  • a nasty sticker bush that, strangely, had yellow flowers in the spring but no berries
  • some kind of groundcover plant I thought was a weed
  • a shrub that we think is viburnum only it has purple flowers

Yeah, I’ve got my work cut out for me.

happy birthday, Dad

My father died of heart failure at a relatively young age (56) ten years ago, but because it’s his birthday (and because the most exciting thing I did today was clean the shed gutter), I’m going to share a bit of Waldbieser family history.

I inherited whatever writing ability I have from my dad, but he was definitely not what you’d call handy. Case in point, this story, which has become a family legend. My father once bought a bookshelf, the kind you assemble at home with a hex key. Or rather, the kind most people with even an ounce of aptitude for building things do. Alas, not my dad.

Never one to read directions, he struggled for a few hours with screws and boards, called us kids for advice, and finally cursed it all. So it was a surprise to see the shelves in his living room one day. But on closer inspection, they weren’t assembled so much as they were propped up by the boxes of books inside.

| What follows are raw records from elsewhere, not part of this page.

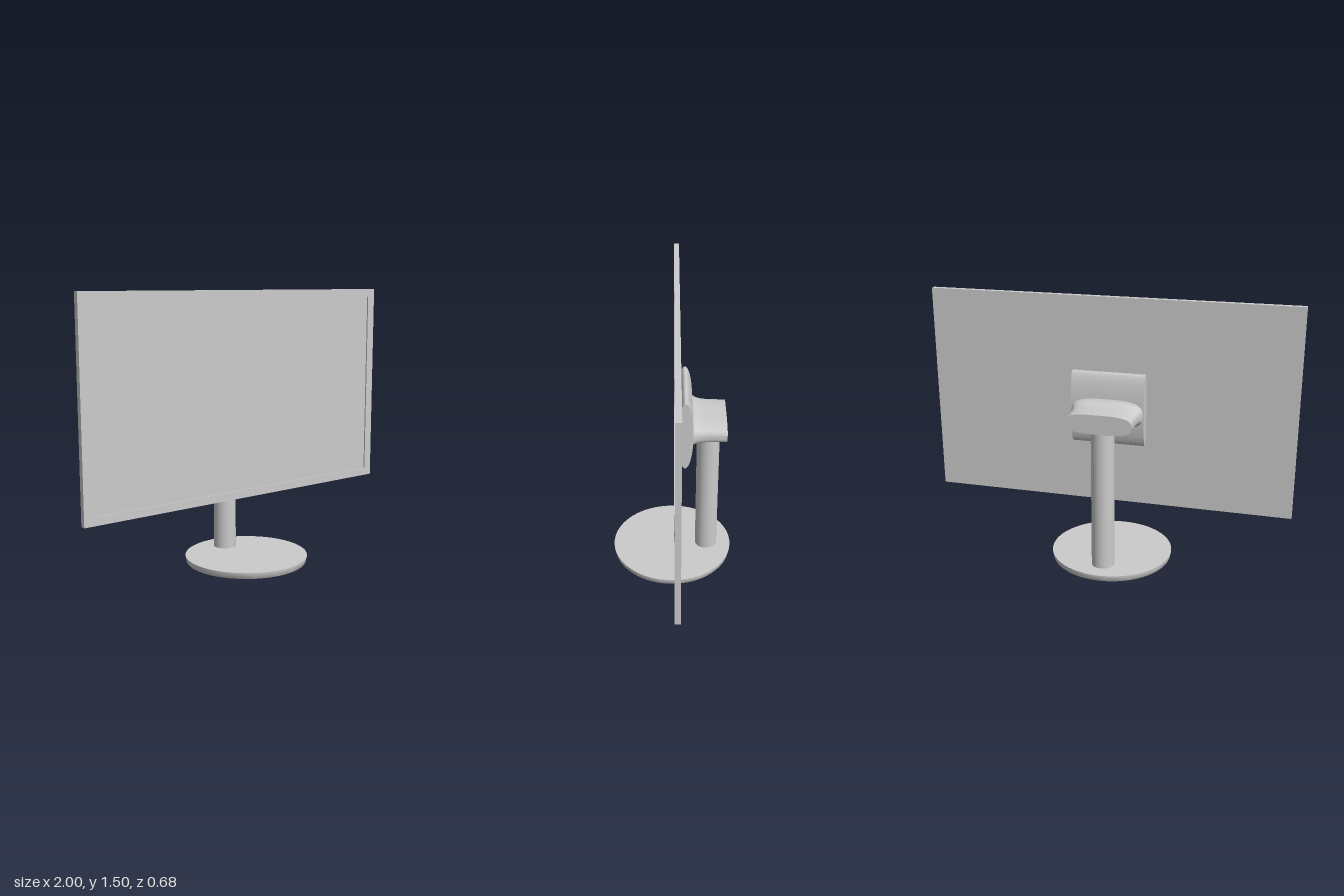
import * as THREE from 'three';
import { toCreasedNormals } from 'three/addons/utils/BufferGeometryUtils.js';

const material = new THREE.MeshStandardMaterial({ color: 0xcccccc });

function add(group, name, geometry, x = 0, y = 0, z = 0) {
  const mesh = new THREE.Mesh(geometry, material);
  mesh.name = name;
  mesh.position.set(x, y, z);
  group.add(mesh);
  return mesh;
}

function rectangle(path, x, y0, y1) {
  path.moveTo(-x, y0);
  path.lineTo(x, y0);
  path.lineTo(x, y1);
  path.lineTo(-x, y1);
  path.closePath();
  return path;
}

// Lofts rounded-rectangle rings [z, halfWidth, yBottom, yTop] from front to back
function loft(sections, n = 64) {
  const positions = [], index = [];
  const round = (v) => Math.sign(v) * Math.pow(Math.abs(v), 0.62);
  for (const [z, w, y0, y1] of sections) {
    for (let i = 0; i < n; i++) {
      const a = (i / n) * Math.PI * 2;
      positions.push(w * round(Math.cos(a)), (y0 + y1) / 2 + ((y1 - y0) / 2) * round(Math.sin(a)), z);
    }
  }
  for (let s = 0; s < sections.length - 1; s++) {
    for (let i = 0; i < n; i++) {
      const a = s * n + i, b = s * n + ((i + 1) % n);
      index.push(a, a + n, b, b, a + n, b + n);
    }
  }
  // Flat rear cap
  const [z, , y0, y1] = sections[sections.length - 1];
  const last = (sections.length - 1) * n, centre = sections.length * n;
  positions.push(0, (y0 + y1) / 2, z);
  for (let i = 0; i < n; i++) index.push(last + i, centre, last + ((i + 1) % n));
  const geometry = new THREE.BufferGeometry();
  geometry.setAttribute('position', new THREE.Float32BufferAttribute(positions, 3));
  geometry.setIndex(index);
  return toCreasedNormals(geometry, 0.7);
}

export function createModel() {
  const model = new THREE.Group();
  model.name = 'monitor';

  // Bezel around a slightly recessed screen
  const outline = rectangle(new THREE.Shape(), 1, 0.355, 1.5);
  outline.holes.push(rectangle(new THREE.Path(), 0.95, 0.4, 1.455));
  add(model, 'bezel', new THREE.ExtrudeGeometry(outline, { depth: 0.03, bevelEnabled: false }), 0, 0, -0.042);
  add(model, 'screenPanel', new THREE.BoxGeometry(1.9, 1.055, 0.022), 0, 0.9275, -0.031);

  // Elliptical mounting pad on the back
  const ellipse = new THREE.Shape();
  ellipse.absellipse(0, 0, 0.042, 0.2, 0, Math.PI * 2);
  const pad = new THREE.ExtrudeGeometry(ellipse, { depth: 0.4, bevelEnabled: false, curveSegments: 32 });
  pad.translate(0, 0, -0.2).rotateY(Math.PI / 2);
  add(model, 'mountPad', toCreasedNormals(pad, 0.6), 0, 0.905, -0.07);

  // Arm flaring into the pad
  add(model, 'mountArm', loft([
    [-0.095, 0.2, 0.79, 0.995],
    [-0.107, 0.198, 0.808, 0.972],
    [-0.114, 0.195, 0.818, 0.958],
    [-0.126, 0.19, 0.825, 0.949],
    [-0.145, 0.184, 0.828, 0.943],
    [-0.18, 0.179, 0.83, 0.939],
    [-0.23, 0.177, 0.83, 0.937],
    [-0.292, 0.177, 0.83, 0.936],
  ]));

  // Round post and base disc
  add(model, 'post', new THREE.CylinderGeometry(0.063, 0.063, 0.825, 48), 0, 0.4375, -0.199);
  const profile = [[0, 0], [0.333, 0], [0.336, 0.004], [0.341, 0.03], [0.341, 0.035], [0, 0.035]]
    .map(([r, y]) => new THREE.Vector2(r, y));
  add(model, 'base', toCreasedNormals(new THREE.LatheGeometry(profile, 72), 0.5));

  return model;
}
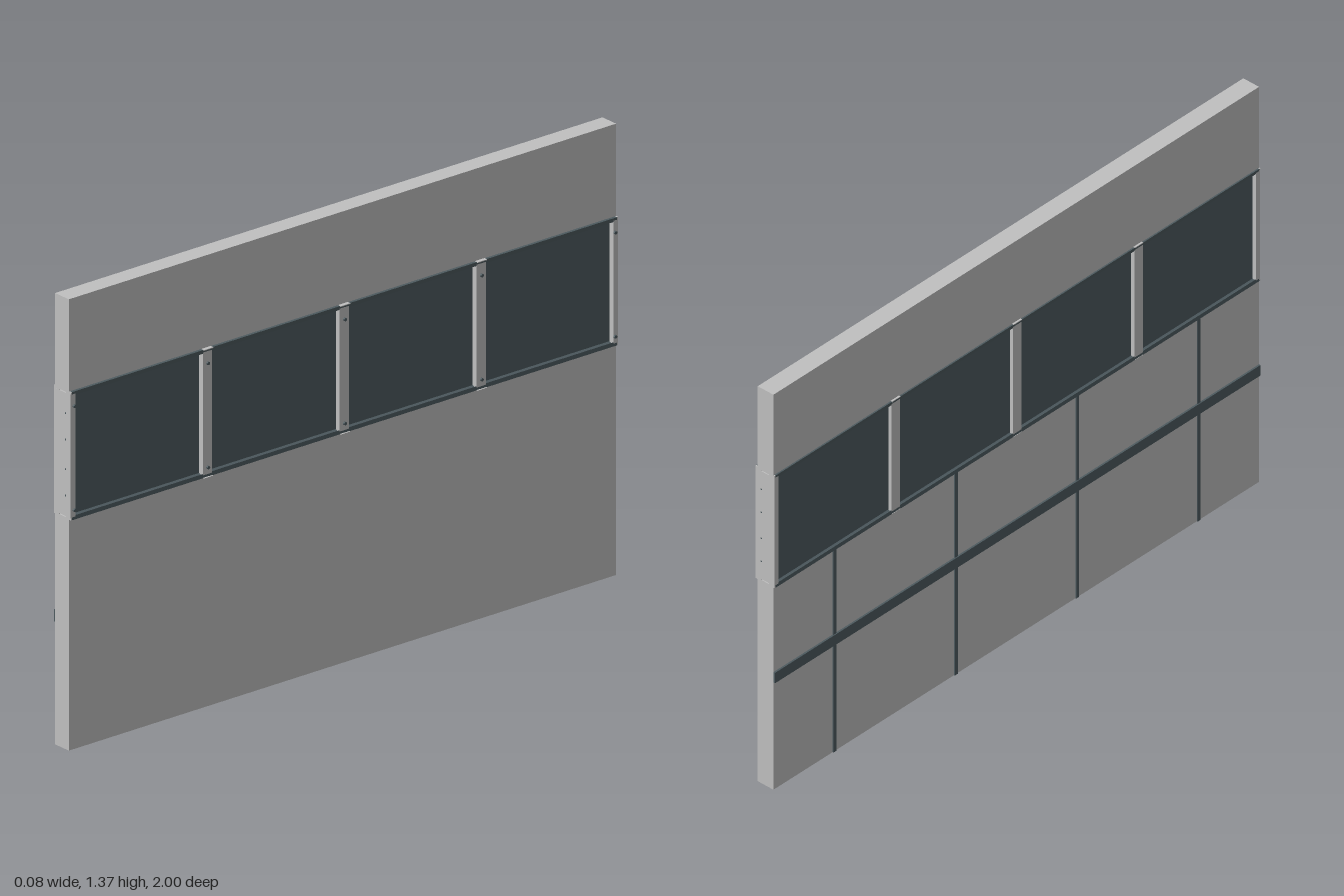
import * as THREE from 'three';

export function createModel() {
  const root = new THREE.Group();
  root.name = 'wallPanel';
  const concrete = new THREE.MeshStandardMaterial({ color: 0xc0c0c0 });
  concrete.name = 'light grey';
  const slate = new THREE.MeshStandardMaterial({ color: 0x4d5a5f });
  slate.name = 'dark slate';

  const add = (name, geo, mat, x = 0, y = 0, z = 0) => {
    const m = new THREE.Mesh(geo, mat);
    m.name = name;
    m.position.set(x, y, z);
    root.add(m);
    return m;
  };
  // box given by its limits
  const box = (name, mat, x0, x1, y0, y1, z0, z1) =>
    add(name, new THREE.BoxGeometry(x1 - x0, y1 - y0, z1 - z0), mat,
      (x0 + x1) / 2, (y0 + y1) / 2, (z0 + z1) / 2);

  const wx0 = -0.034, wx1 = 0.026, mid = -0.003;
  const bottom = 0.705, top = 1.085;

  // solid wall below and above the window strip
  box('lowerWall', concrete, wx0, wx1, 0, bottom, -1, 1);
  box('upperWall', concrete, wx0, wx1, top, 1.37, -1, 1);

  // recessed glazing, dark on both faces
  box('glazing', slate, mid - 0.022, mid + 0.02, bottom, top, -0.985, 0.985);

  // posts through the glazing, half width ones at the ends
  for (let i = -2; i <= 2; i++) {
    const z = i * 0.5;
    box('post', concrete, -0.038, 0.034, bottom + 0.003, top - 0.003,
      Math.max(z - 0.017, -1), Math.min(z + 0.017, 1));
  }

  // sloped rails along the window edges, with light end plates
  const profile = (s, v) => {
    const p = [[0.015, 0], [0.037, 0], [0.0355, 0.012], [0.028, 0.007], [0.015, 0.012]];
    return new THREE.Shape(p.map(([x, y]) => new THREE.Vector2(s * x, v * y)));
  };
  for (const s of [-1, 1]) {
    for (const [v, y] of [[1, 0.701], [-1, 1.09]]) {
      const shape = profile(s, v);
      const rail = new THREE.ExtrudeGeometry(shape, { depth: 1.992, bevelEnabled: false });
      add('windowRail', rail, slate, -0.002, y, -0.996);
      for (const z of [-1, 0.996]) {
        const cap = new THREE.ExtrudeGeometry(shape, { depth: 0.004, bevelEnabled: false });
        add('railEnd', cap, concrete, -0.002, y, z);
      }
      // post clips over the rails
      for (const z of [-0.5, 0, 0.5])
        box('postClip', concrete, s * 0.034 - 0.006, s * 0.034 + 0.006,
          y - (v > 0 ? 0 : 0.001), y + (v > 0 ? 0.001 : 0.0015), z - 0.017, z + 0.017);
    }
  }

  // screws on the posts
  const screw = new THREE.CylinderGeometry(0.005, 0.005, 0.006, 10);
  for (const z of [-0.988, -0.5, 0, 0.5, 0.988])
    for (const y of [0.73, 1.046])
      add('postScrew', screw, slate, 0.037, y, z).rotation.z = Math.PI / 2;

  // small fixing holes on the end faces
  const dot = new THREE.CircleGeometry(0.003, 10);
  for (const s of [-1, 1])
    for (const y of [0.77, 0.85, 0.94, 1.02])
      add('endFixing', dot, slate, 0.012, y, s * 1.0005).rotation.y = s > 0 ? 0 : Math.PI;

  // joint strips and horizontal band on the -x face
  for (const z of [-0.75, -0.25, 0.25, 0.75])
    box('jointStrip', slate, -0.037, wx0, 0, bottom - 0.004, z - 0.006, z + 0.006);
  box('horizontalBand', slate, -0.04, wx0, 0.372, 0.408, -1, 1);

  return root;
}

That’s right, instead of the shelves holding up the books, the books were holding up the shelves.

But hey, at least he never gave up.

sucking it up

Being the goodhearted wife that I am, I spent 5 hours vacuuming insulation dust and debris from the attic. I only finished half. Vacuuming is nowhere near as bad as scooping—it gets less dusty all the time, I don’t have Joe screaming that I’m holding the bag wrong, and you can actually see that you’re getting something accomplished when you stop. The biggest pain is descending the stairs with the bottom half of the shop vac to dump it out and clean the filter. I swear, the last thing I’ll see before waking up in traction will probably be this:

making miserable memories

47. That’s how many trash bags of insulation we hauled out of the attic. It’s also probably close to how many we have to re-bag because the plastic snagged on something and tore a hole for insulation to leak out of. But at least we’re done.

It took us 12 sweat-soaked hours in stifling heat (and we’d chosen to do it today because it was relatively cool, barely breaking 80), burdened by goggles, ventilation masks, and gloves, me in long sleeves and jeans because I can’t stand the itch of insulation. Joe pried up floorboards and we scrambled around the rafters, scooping up insulation in dustpans and filling bag after bag.

Joe can’t take the heat, so he had to go downstairs once an hour to cool off and stick his mask in the freezer. I worked through, except when the Foxes, family friends of Joe’s parents, stopped by. They had finally come to take “the tour”—too bad they had to bang at the front door (no doorbell) forever before we finally heard them.

I love the Foxes. Gene and Melodee (the only grown woman I ever met with that name, but she pulls it off) spent years renovating their historic home around the corner from Joe’s parents’ place, so they can, and do, empathize. They’re both into gardening, and helped us identify a lot of the plants and trees in the yard. As I showed them around, Mel kept saying, “This brings back a lot of good memories.”

“How can you say good?” I asked. “Wasn’t it awful to live through?”

“Well, yes,” she said. “So we’re glad they’re just memories now!”

Later, as sweat trickled into my eyes while I writhed on my belly, precariously balanced on three splintery wood boards laid across the two-by-threes, straining to scrape insulation out of the eaves, I kept telling myself, Just think about the memories. The miserable, miserable memories.